Feelings were running high when around 200 supporters of Pembrokeshire Against The Cull gathered outside the offices of rural affairs minister Elin Jones at the Senedd on Monday 8 March.
The group held the rally to urge the Welsh Assembly Government to abandon the cull. But the government said the cull will help tackle the spread of bovine TB in cattle and will press ahead with it.
It said bovine TB is a serious animal health and welfare issue as well as a huge cost to the taxpayer. Over the past 10 years the government had spent almost £100m of taxpayers’ money on compensation alone for slaughtering cattle with TB.
The protesters who gathered at the Senedd on Monday want to see tighter cattle controls, arguing that the cull will devastate wildlife.
But Stephen James, deputy president of NFU Cymru, who has had repeated TB breakdowns in his Holstein Friesian herd in Pembrokeshire since 1993, said stringent measures had already been implemented to deal with the problem in cattle and this resulted in an increase in cases of bovine TB.
Mr James urged the government not to waver in its holistic approach to the disease.
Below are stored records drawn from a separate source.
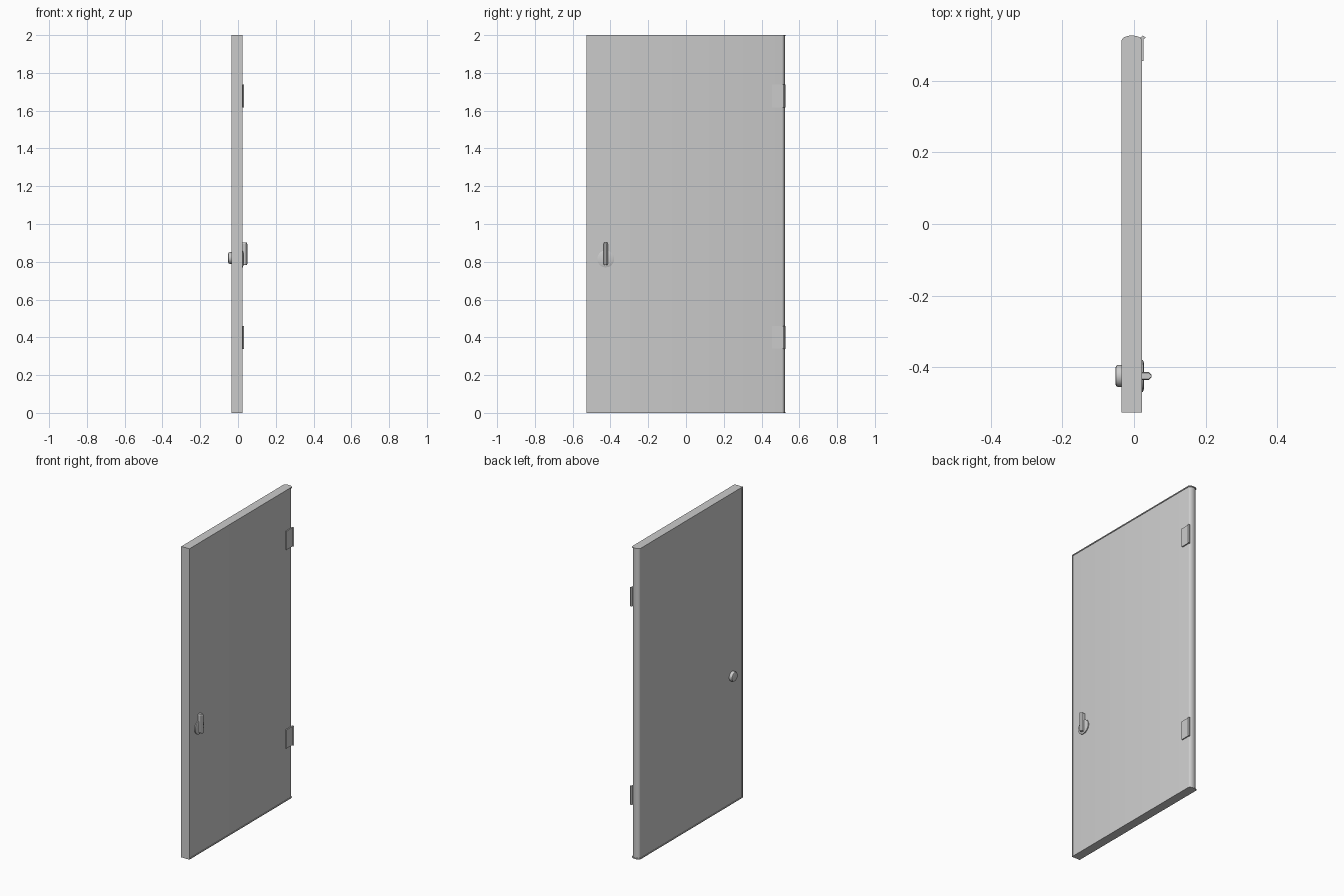
import bpy, math
from mathutils import Matrix, Vector

cube = bpy.data.objects.get("Cube")
if cube:
    bpy.data.objects.remove(cube, do_unlink=True)

grey = bpy.data.materials.new("plain_grey")
grey.use_nodes = True
colour = (0.6, 0.6, 0.6, 1)
grey.diffuse_color = colour
grey.node_tree.nodes["Principled BSDF"].inputs["Base Color"].default_value = colour


def make(name, verts, faces, smooth=False):
    mesh = bpy.data.meshes.new(name)
    mesh.from_pydata(verts, [], faces)
    mesh.materials.append(grey)
    obj = bpy.data.objects.new(name, mesh)
    bpy.context.collection.objects.link(obj)
    if smooth:
        bpy.ops.object.select_all(action='DESELECT')
        obj.select_set(True)
        bpy.context.view_layer.objects.active = obj
        bpy.ops.object.shade_smooth_by_angle(angle=math.radians(40))
    return obj


def loft(name, rings, smooth=False):
    """Skin matching rings of points and close both ends."""
    n = len(rings[0])
    verts = [p for ring in rings for p in ring]
    faces = [tuple(reversed(range(n))), tuple(range(len(verts) - n, len(verts)))]
    for r in range(len(rings) - 1):
        for i in range(n):
            j = (i + 1) % n
            faces.append((r * n + i, r * n + j, (r + 1) * n + j, (r + 1) * n + i))
    return make(name, verts, faces, smooth)


def prism(name, outline, z0, z1, smooth=False):
    return loft(name, [[(x, y, z) for x, y in outline] for z in (z0, z1)], smooth)


def rect(x0, x1, y0, y1):
    return [(x0, y0), (x1, y0), (x1, y1), (x0, y1)]


def turned(name, steps, y, z, sides):
    """Round part along x from (x, radius) steps."""
    angles = [2 * math.pi * i / sides for i in range(sides)]
    rings = [[(x, y + r * math.cos(a), z + r * math.sin(a)) for a in angles]
             for x, r in steps]
    return loft(name, rings, True)


def door_outline(inset, front):
    """Slab seen from above, with a rounded hinge edge."""
    mid, half, side, tip = -0.006, 0.029 - inset, 0.512 - inset, 0.527 - inset
    pts = [(mid - half, front), (mid + half, front)]
    for i in range(9):
        a = math.pi * i / 8
        pts.append((mid + half * math.cos(a), side + (tip - side) * math.sin(a)))
    return pts


# Door slab with thin end caps and a latch edge standing slightly proud
prism("door_panel", door_outline(0.004, -0.523), 0.005, 1.995, True)
for name, z in (("bottom_cap", 0), ("top_cap", 1.994)):
    prism(name, door_outline(0, -0.527), z, z + 0.006, True)
prism("latch_edge", rect(-0.035, 0.023, -0.527, -0.521), 0.006, 1.994)

# Hinges: leaf plate and square-section knuckle
for label, z in (("lower", 0.4), ("upper", 1.678)):
    prism(label + "_hinge_leaf", rect(0.017, 0.026, 0.456, 0.522), z - 0.06, z + 0.06)
    r = 0.008
    prism(label + "_hinge_knuckle",
          [(0.025 + r, 0.521), (0.025, 0.521 + r * 0.7),
           (0.025 - r, 0.521), (0.025, 0.521 - r * 0.7)], z - 0.062, z + 0.06)

# Thumb turn: round rose and upright blade with a ridged outer edge
HY, HZ = -0.425, 0.815
turned("handle_rose", [(0.016, 0.045), (0.025, 0.045), (0.028, 0.036)], HY, HZ, 16)
prof = [(0.02, -0.011), (0.042, -0.011), (0.049, -0.003),
        (0.049, 0.003), (0.042, 0.011), (0.02, 0.011)]
rings = []
for z, s in ((0.782, 0.8), (0.788, 1), (0.894, 1), (0.902, 0.75)):
    rings.append([(0.02 + (x - 0.02) * (0.9 + s * 0.1), HY + y * s, z)
                  for x, y in prof])
loft("handle_blade", rings)

# Round knob on the other face
turned("back_knob", [(-0.028, 0.031), (-0.044, 0.031), (-0.05, 0.028), (-0.052, 0.023)],
       HY, 0.82, 20)

# Point every face outwards
import bmesh
for obj in bpy.context.scene.objects:
    if obj.type == 'MESH':
        bm = bmesh.new()
        bm.from_mesh(obj.data)
        bmesh.ops.recalc_face_normals(bm, faces=bm.faces)
        bm.to_mesh(obj.data)
        bm.free()
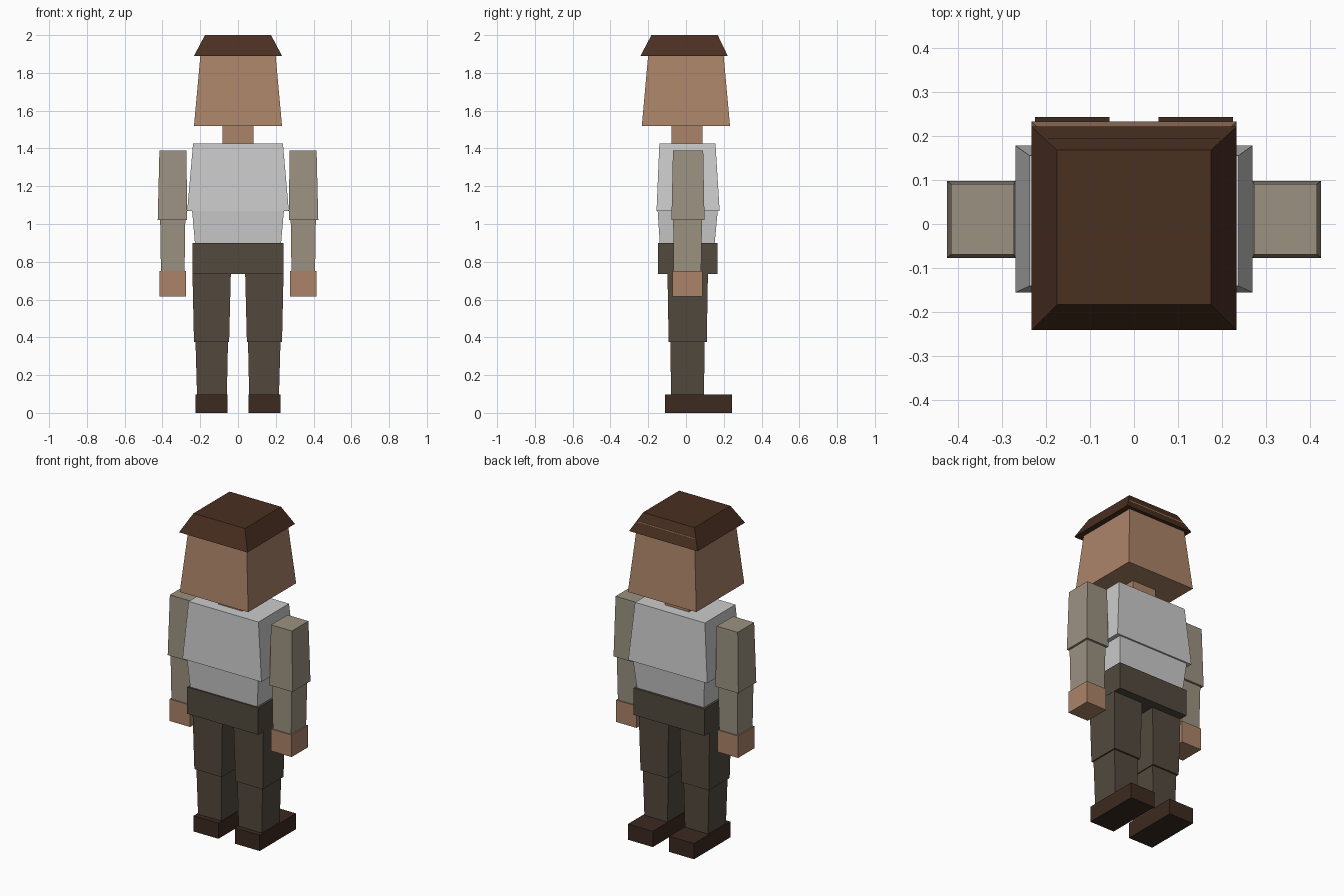
import bpy

if "Cube" in bpy.data.objects:
    bpy.data.objects.remove(bpy.data.objects["Cube"])


def material(name, rgb):
    m = bpy.data.materials.new(name)
    m.diffuse_color = (*rgb, 1)
    m.use_nodes = True
    m.node_tree.nodes["Principled BSDF"].inputs["Base Color"].default_value = m.diffuse_color
    return m


SKIN = material("skin", (0.41, 0.23, 0.14))
SLEEVE = material("sleeve", (0.33, 0.29, 0.22))
TROUSER = material("trouser", (0.085, 0.067, 0.048))
HAIR = material("hair", (0.068, 0.029, 0.015))
LEATHER = material("leather", (0.045, 0.023, 0.014))


def block(name, z0, z1, bottom, top=None, mat=None):
    """Tapered box; bottom and top are (x0, x1, y0, y1) rectangles."""
    verts = []
    for z, (x0, x1, y0, y1) in ((z0, bottom), (z1, top or bottom)):
        verts += [(x0, y0, z), (x1, y0, z), (x1, y1, z), (x0, y1, z)]
    faces = [(3, 2, 1, 0), (4, 5, 6, 7)]
    faces += [(i, (i + 1) % 4, (i + 1) % 4 + 4, i + 4) for i in range(4)]
    mesh = bpy.data.meshes.new(name)
    mesh.from_pydata(verts, [], faces)
    if mat:
        mesh.materials.append(mat)
    obj = bpy.data.objects.new(name, mesh)
    bpy.context.collection.objects.link(obj)
    return obj


def centred(name, z0, z1, bottom, top=None, mat=None):
    """Block on the centre line; rectangles are (half width, y0, y1)."""
    b, t = [(-r[0], *r) for r in (bottom, top or bottom)]
    return block(name, z0, z1, b, t, mat)


def pair(name, z0, z1, bottom, top=None, mat=None):
    """Block on the +x side and its mirror image on the -x side."""
    block("right_" + name, z0, z1, bottom, top, mat)
    b, t = [(-r[1], -r[0], r[2], r[3]) for r in (bottom, top or bottom)]
    block("left_" + name, z0, z1, b, t, mat)


# head, hair and neck
centred("hair", 1.89, 2.0, (0.233, -0.241, 0.221), (0.175, -0.183, 0.168), HAIR)
centred("head", 1.52, 1.95, (0.233, -0.234, 0.233), (0.194, -0.195, 0.194), SKIN)
centred("neck", 1.42, 1.52, (0.082, -0.076, 0.088), mat=SKIN)

# torso
centred("chest", 1.07, 1.425, (0.269, -0.156, 0.178), (0.238, -0.141, 0.156))
centred("waist", 0.9, 1.07, (0.228, -0.139, 0.152), (0.243, -0.150, 0.168))
centred("pelvis", 0.735, 0.9, (0.242, -0.149, 0.166), mat=TROUSER)

# arms
pair("upper_arm", 1.02, 1.39, (0.269, 0.425, -0.077, 0.098),
     (0.273, 0.416, -0.069, 0.091), SLEEVE)
pair("forearm", 0.75, 1.02, (0.283, 0.408, -0.065, 0.080),
     (0.279, 0.412, -0.068, 0.085), SLEEVE)
pair("hand", 0.615, 0.75, (0.276, 0.416, -0.072, 0.087), mat=SKIN)

# legs and shoes
pair("thigh", 0.375, 0.735, (0.047, 0.233, -0.092, 0.110),
     (0.038, 0.241, -0.098, 0.116), TROUSER)
pair("shin", 0.097, 0.375, (0.059, 0.217, -0.079, 0.095),
     (0.053, 0.225, -0.083, 0.099), TROUSER)
pair("shoe", 0.0, 0.097, (0.056, 0.225, -0.110, 0.243), mat=LEATHER)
Referring to the protest he said: “Everyone has the right to protest [but] the decision to cull badgers was taken through a democratic process.”
Mr James admitted farmers in the cull area had expressed concerns about the threat of action by protesters as the cull date approached.
“It is without doubt a controversial subject and the concerns are not over people who will protest peacefully but those who get stirred up by the event and not the cause,” he said.